Eat that which grows where you live, and mostly plants. That’s pretty much our dietary approach, in this house.
We try to keep it simple, and as local as possible, in the interests of provenance, thrift, energy footprint, and grounding ourselves where we are.
And we are, currently, by the sea.
Fish and it’s sustainable and/or otherwise sources is a big deal, so we’re careful to eat only what we’re sure has been caught locally + sustainably (I’d love to say we catch it all ourselves, but our fishing mojo – I mean the mojo that actually sees us catching fish, rather than trying to catch fish – is yet to appear).
But regardless of which whole fish you source to eat, there’s always lots of fish heads and scraps at the fish mongers, which usually go into either landfill or fish emulsion.
In the spirit of no waste living, getting your hands on some of these fish heads and making something delicious with them is a great way to enjoy some free (or nearly free) local protein.
Enter the delights of Fish Head Cheese.
Ok, so I called this post Fish Terrine because I didn’t want to scare everyone off immediately – becuase this stuff is tasty! But yes, it is made of fish heads. Stay with me.
This is head cheese in the same way that people make brawn, or head cheese from pigs, cows, kangaroos, goats and so on.
It’s a good way to use the otherwise throwaway portions of the animal. When all is used, less is needed.
I first encountered this wonderous dish during a twilight picnic at the top of the Byron Bay lighthouse hill, hosted by the lovely Jude + Michel Fanton of Seedsavers. Sandor Katz was also in attendance.

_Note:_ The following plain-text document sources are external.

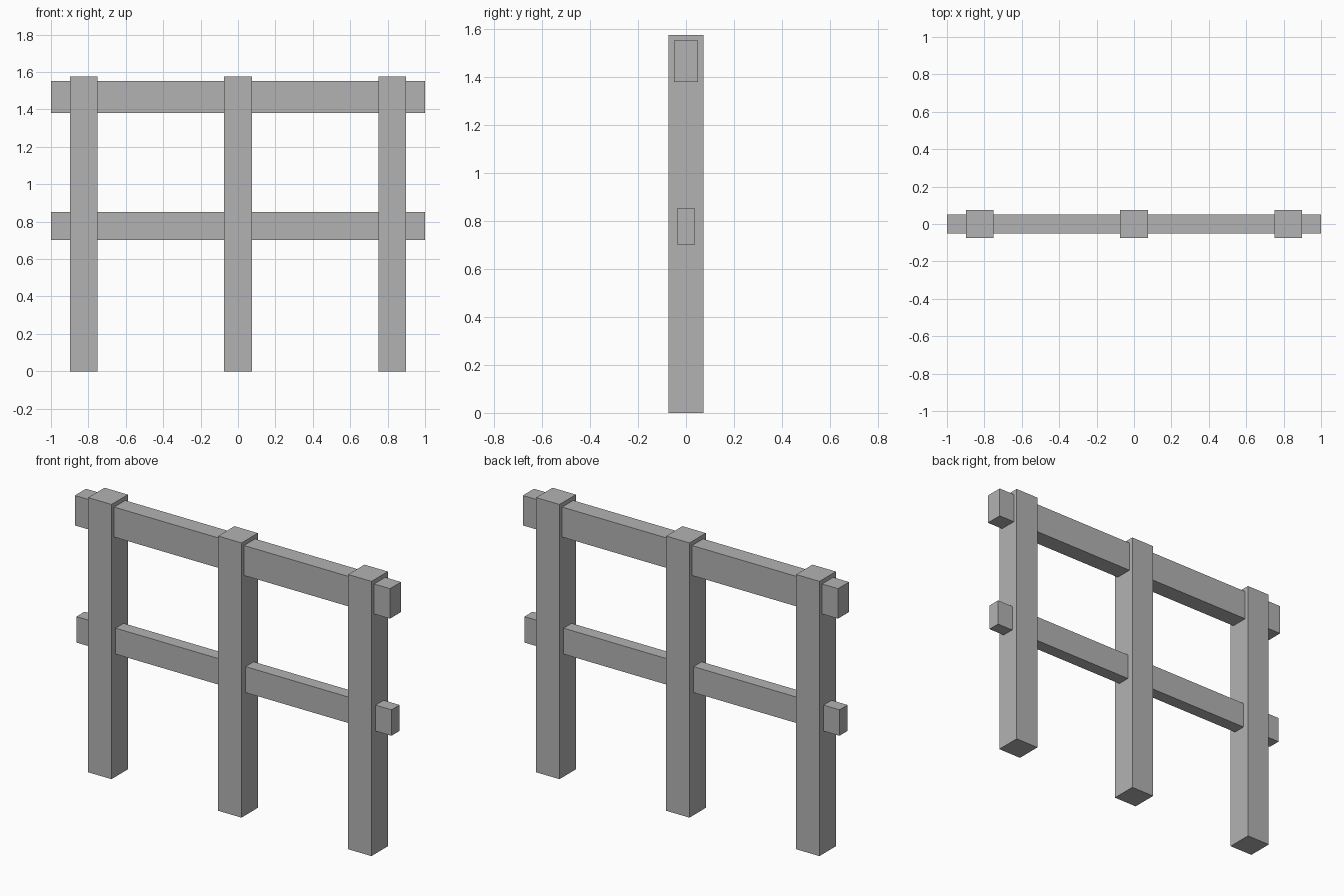
import bpy

# Remove the default cube
cube = bpy.data.objects.get("Cube")
if cube:
    bpy.data.objects.remove(cube, do_unlink=True)

# Single plain grey finish
GREY = (0.45, 0.45, 0.45, 1.0)
grey = bpy.data.materials.new("plain grey")
grey.use_nodes = True
grey.diffuse_color = GREY
grey.node_tree.nodes["Principled BSDF"].inputs["Base Color"].default_value = GREY


def beam(name, x, bottom, top, width, depth):
    """Square-edged timber centred on x and y = 0, between two heights."""
    bpy.ops.mesh.primitive_cube_add(size=1, location=(x, 0, (bottom + top) / 2))
    obj = bpy.context.object
    obj.name = obj.data.name = name
    obj.scale = (width, depth, top - bottom)
    bpy.ops.object.transform_apply(location=False, rotation=False, scale=True)
    obj.data.materials.append(grey)
    return obj


# Three upright posts
POST = 0.148
for name, x in (("right_post", -0.825), ("middle_post", 0), ("left_post", 0.825)):
    beam(name, x, 0, 1.576, POST, POST)

# Two rails running through the posts
beam("upper_rail", 0, 1.38, 1.552, 2, 0.1)
beam("lower_rail", 0, 0.703, 0.852, 2, 0.073)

Personal hero name-dropping aside, I’ve been dreaming of this dish ever since – it was so good.
But I was unsure how to make it. Noone wants to make a failed, gloopy fish head cheese, after all. Just imagine explaining that one to the rest of your household.
But I finally figured it out, thanks to the internet, and my limited past experience participating in on-farm pig processing, which also included head cheese in its piggy form.
It’s very simple to do, and super delicious to eat.
So here we have…
Frugal Fish Terrine
(aka Fish Head Cheese)
Take 4 large fish heads, attached to their frames or not (I sourced snapper, and a few flathead), and arrange in a baking pan. Sprinkle salt and olive oil over the lot, and put in the oven for 30 minutes at 200ºc
Remove pan, and let cool.
When the fish are cool, get in there with your fingers and take all the flesh + fat off the heads – the cheeks, the fat around the eyes, the little bits between the spine.
Do your best to remove all bones as you go – the bigger the fish heads, the less of a job this is.
Put all your foraged flesh into a bowl, and add the juice at the bottom of the pan (sieved, if there’s scales in it).
Add fresh herbs of choice (I used greek basil + thyme + oregano) and a bit more salt if that’s your thing. Stir it all around.
Pour into a terrine dish and chill well, maybe overnight. The fish mix will gell up, and become quite firm.
Then turn your fishy terrine out onto a board or a plate, and that’s it.
Eat with thanks, homegrown salad, crunchy bread and maybe a cider.
The leftover bones: Add the bones to a hot thermophilic compost pile if you have one, or boil them up for a light stock, or place in a bucket of water with a firm lid for a few months and make fish fertilizer for your garden.
**Variation – next time I do this I’ll do as Jude recommended, which is to place a dish ontop of the fish in it’s vessel with a weight on it, to press out some of the liquid and make the end result a bit firmer and more brawn like. Next time…
As anyone who has made this kind of thing would know, this kind of dish is perhaps the the best way to get in touch with the fact that you’re eating animal.
No tidy fillets, no plastic wrap, no parsely-adorned medallions, no arms-length eating here. You are literally dissecting a head and pulling the fat out from behind the eyes.
It’s visceral stuff. And I mean that in the most respectful way possible.
I think if more folks made this sort of thing, our appreciation for our place in the ecosystem would shift markedly.
We’d probably eat a lot less meat, and make the most of it when it was available, using every single bitty piece possible.
To use what would otherwise be wasted (in our current society) is to honor that food source.
Here’s to simple living, within our means, where we are.